Exercise aim: In the entries below, spot each line with the word "append" and copy it.

━━ Data for the task

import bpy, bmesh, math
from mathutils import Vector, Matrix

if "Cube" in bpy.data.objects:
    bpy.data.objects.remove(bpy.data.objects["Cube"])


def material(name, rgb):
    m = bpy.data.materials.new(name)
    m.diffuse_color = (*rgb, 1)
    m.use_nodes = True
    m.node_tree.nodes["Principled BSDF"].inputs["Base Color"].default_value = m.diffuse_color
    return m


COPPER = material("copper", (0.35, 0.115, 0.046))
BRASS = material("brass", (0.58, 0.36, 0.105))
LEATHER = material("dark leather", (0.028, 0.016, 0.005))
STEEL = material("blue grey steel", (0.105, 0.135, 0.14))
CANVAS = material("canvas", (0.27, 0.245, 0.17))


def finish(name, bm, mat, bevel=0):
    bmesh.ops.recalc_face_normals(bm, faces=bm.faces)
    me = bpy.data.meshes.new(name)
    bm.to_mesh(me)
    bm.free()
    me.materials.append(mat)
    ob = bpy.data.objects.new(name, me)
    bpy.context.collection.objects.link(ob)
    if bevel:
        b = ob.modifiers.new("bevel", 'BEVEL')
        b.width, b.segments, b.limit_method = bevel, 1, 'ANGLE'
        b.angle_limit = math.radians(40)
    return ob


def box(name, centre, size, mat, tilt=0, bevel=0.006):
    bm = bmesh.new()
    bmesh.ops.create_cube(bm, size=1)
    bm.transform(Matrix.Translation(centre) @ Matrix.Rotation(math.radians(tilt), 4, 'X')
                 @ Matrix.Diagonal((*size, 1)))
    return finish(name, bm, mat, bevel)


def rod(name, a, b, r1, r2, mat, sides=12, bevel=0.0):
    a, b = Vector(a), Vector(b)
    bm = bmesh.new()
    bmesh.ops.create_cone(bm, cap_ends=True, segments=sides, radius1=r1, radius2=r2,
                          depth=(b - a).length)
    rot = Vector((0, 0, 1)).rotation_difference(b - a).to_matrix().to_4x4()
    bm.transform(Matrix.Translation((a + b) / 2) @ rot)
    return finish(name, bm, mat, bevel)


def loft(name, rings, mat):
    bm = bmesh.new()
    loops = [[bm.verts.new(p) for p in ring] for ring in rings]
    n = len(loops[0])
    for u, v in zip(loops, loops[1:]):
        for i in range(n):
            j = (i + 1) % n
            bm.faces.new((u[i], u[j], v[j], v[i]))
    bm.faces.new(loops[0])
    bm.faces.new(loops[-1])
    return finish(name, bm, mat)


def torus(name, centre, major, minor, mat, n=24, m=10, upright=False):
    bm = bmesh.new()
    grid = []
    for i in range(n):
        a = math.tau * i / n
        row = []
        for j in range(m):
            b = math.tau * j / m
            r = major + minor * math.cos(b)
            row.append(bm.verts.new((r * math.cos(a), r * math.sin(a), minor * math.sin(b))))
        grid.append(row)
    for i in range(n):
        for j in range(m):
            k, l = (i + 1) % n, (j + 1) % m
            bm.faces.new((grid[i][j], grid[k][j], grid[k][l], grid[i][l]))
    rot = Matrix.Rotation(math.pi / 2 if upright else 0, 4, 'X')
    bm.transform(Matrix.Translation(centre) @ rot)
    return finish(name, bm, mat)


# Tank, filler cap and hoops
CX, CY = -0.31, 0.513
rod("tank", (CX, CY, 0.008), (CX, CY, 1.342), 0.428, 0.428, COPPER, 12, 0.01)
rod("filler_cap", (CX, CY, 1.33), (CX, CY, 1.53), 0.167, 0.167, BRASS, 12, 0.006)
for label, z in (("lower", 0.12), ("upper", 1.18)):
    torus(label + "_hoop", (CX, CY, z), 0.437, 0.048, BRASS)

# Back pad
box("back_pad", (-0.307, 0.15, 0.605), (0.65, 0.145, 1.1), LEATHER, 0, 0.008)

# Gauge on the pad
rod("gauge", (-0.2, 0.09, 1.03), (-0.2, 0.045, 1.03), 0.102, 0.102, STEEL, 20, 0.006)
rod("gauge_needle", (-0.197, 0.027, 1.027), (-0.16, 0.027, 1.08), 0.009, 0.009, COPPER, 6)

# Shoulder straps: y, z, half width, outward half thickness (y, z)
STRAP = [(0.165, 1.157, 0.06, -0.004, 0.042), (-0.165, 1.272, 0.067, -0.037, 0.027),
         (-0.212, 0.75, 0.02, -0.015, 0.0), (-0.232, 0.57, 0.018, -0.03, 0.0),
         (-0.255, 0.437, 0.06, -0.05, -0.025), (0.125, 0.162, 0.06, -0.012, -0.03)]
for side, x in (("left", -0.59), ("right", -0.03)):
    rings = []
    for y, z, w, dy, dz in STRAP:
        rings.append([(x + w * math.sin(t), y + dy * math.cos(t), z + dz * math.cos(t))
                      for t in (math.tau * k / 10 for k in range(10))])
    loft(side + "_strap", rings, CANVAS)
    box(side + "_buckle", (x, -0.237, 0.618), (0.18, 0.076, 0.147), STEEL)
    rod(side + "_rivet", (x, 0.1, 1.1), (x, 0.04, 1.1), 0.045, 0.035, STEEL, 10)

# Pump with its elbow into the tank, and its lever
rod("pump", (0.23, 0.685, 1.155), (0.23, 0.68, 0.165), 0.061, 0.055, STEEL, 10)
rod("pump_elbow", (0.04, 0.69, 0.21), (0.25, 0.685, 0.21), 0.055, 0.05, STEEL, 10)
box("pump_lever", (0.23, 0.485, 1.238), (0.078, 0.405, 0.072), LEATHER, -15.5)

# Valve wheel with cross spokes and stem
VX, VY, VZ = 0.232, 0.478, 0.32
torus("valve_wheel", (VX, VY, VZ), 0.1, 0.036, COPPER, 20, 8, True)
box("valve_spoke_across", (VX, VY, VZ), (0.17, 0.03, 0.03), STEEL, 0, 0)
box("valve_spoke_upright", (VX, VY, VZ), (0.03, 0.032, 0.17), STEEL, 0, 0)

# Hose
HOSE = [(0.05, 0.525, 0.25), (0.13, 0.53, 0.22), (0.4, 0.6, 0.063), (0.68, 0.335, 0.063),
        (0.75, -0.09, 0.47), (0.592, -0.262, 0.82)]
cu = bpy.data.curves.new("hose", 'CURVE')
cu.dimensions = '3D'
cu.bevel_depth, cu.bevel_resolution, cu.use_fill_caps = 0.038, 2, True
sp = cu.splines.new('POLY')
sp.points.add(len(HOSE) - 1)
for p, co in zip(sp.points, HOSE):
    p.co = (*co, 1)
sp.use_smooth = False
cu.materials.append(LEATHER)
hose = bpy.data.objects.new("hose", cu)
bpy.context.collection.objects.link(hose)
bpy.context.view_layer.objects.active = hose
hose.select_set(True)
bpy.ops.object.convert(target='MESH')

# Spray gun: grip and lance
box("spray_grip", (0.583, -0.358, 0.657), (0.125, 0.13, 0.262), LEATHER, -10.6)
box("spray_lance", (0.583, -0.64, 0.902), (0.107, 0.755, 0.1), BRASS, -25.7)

━━━━

Response to this task:
    me.materials.append(mat)
            row.append(bm.verts.new((r * math.cos(a), r * math.sin(a), minor * math.sin(b))))
        grid.append(row)
        rings.append([(x + w * math.sin(t), y + dy * math.cos(t), z + dz * math.cos(t))
cu.materials.append(LEATHER)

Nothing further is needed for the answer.